# [Task requirements]
Among the lines below, a stretch begins at the one with "n = len(rows[0])" and ends at the one with "ob = bpy.data.objects.new(name, me)". Repeat that stretch exactly, ends included.

# [Data provided]
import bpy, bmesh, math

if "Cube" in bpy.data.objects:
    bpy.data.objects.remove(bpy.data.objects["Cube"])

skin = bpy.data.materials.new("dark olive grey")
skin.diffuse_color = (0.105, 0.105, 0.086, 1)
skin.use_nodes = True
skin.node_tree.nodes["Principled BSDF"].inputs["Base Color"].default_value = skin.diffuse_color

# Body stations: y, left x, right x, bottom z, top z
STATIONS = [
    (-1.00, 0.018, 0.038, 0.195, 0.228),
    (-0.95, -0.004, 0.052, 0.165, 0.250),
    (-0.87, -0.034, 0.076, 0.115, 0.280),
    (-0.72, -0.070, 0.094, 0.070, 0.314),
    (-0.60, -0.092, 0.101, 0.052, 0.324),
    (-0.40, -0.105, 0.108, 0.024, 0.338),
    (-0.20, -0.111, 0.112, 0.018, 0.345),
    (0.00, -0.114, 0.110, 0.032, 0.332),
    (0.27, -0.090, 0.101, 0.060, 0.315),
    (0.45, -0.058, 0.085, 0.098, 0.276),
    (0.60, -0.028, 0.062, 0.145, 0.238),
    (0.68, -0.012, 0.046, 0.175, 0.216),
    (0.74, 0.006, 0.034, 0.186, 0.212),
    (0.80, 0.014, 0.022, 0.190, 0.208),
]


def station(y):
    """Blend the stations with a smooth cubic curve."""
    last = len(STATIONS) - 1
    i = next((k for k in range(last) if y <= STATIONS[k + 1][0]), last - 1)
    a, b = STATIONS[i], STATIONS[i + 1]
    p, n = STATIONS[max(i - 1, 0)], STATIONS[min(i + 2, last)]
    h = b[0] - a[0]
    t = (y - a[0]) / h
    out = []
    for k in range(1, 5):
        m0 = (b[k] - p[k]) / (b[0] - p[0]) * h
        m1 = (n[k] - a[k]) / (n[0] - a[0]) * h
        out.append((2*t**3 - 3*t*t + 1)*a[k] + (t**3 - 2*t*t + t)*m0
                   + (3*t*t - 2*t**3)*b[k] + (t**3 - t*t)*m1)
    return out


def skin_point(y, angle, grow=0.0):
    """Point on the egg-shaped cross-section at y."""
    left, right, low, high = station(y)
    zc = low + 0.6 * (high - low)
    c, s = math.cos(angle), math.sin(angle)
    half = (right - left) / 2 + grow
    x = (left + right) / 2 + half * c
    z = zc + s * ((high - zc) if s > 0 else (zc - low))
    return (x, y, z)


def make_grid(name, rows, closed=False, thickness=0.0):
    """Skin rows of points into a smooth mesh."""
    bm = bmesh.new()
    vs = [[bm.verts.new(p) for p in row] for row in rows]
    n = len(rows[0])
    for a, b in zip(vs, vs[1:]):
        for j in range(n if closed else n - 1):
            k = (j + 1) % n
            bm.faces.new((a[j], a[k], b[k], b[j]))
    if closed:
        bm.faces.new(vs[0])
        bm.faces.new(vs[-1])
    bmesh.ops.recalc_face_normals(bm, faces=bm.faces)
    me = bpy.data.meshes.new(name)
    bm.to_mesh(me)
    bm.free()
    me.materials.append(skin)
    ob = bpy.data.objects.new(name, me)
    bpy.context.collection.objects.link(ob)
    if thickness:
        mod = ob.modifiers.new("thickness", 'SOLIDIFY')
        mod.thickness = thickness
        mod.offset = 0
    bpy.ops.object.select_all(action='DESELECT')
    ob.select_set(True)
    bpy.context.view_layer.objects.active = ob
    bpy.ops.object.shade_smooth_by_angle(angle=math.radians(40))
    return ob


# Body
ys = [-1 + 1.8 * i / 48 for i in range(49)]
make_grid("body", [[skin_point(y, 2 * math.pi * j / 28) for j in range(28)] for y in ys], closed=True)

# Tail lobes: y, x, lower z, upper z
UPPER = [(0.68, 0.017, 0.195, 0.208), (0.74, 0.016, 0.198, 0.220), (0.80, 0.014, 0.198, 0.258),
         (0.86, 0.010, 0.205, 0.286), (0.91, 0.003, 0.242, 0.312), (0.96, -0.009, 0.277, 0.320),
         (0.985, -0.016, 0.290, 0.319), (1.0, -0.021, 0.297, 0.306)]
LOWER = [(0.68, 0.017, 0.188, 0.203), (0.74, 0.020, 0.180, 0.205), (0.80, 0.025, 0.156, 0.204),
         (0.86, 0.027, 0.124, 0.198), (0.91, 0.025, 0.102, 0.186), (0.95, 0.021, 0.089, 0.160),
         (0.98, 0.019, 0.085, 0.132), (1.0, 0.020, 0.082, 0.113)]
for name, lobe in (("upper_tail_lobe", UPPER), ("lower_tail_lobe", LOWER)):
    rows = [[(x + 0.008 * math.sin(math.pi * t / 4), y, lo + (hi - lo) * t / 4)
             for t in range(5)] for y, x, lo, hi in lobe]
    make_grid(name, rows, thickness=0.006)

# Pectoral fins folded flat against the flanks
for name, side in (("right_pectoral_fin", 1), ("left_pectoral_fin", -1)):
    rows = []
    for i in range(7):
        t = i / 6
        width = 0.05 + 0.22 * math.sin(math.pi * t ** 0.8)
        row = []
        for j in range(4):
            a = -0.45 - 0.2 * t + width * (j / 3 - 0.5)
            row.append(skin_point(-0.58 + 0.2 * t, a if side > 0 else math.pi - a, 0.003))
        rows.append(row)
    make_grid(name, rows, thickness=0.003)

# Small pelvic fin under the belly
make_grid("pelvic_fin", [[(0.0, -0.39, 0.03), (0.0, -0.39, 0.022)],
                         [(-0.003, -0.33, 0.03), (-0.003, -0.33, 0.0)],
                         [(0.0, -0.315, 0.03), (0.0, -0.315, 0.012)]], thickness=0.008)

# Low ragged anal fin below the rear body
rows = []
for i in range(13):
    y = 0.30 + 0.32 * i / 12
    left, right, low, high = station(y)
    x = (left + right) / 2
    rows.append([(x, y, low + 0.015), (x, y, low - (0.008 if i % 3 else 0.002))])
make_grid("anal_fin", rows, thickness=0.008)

# [Answer]
    n = len(rows[0])
    for a, b in zip(vs, vs[1:]):
        for j in range(n if closed else n - 1):
            k = (j + 1) % n
            bm.faces.new((a[j], a[k], b[k], b[j]))
    if closed:
        bm.faces.new(vs[0])
        bm.faces.new(vs[-1])
    bmesh.ops.recalc_face_normals(bm, faces=bm.faces)
    me = bpy.data.meshes.new(name)
    bm.to_mesh(me)
    bm.free()
    me.materials.append(skin)
    ob = bpy.data.objects.new(name, me)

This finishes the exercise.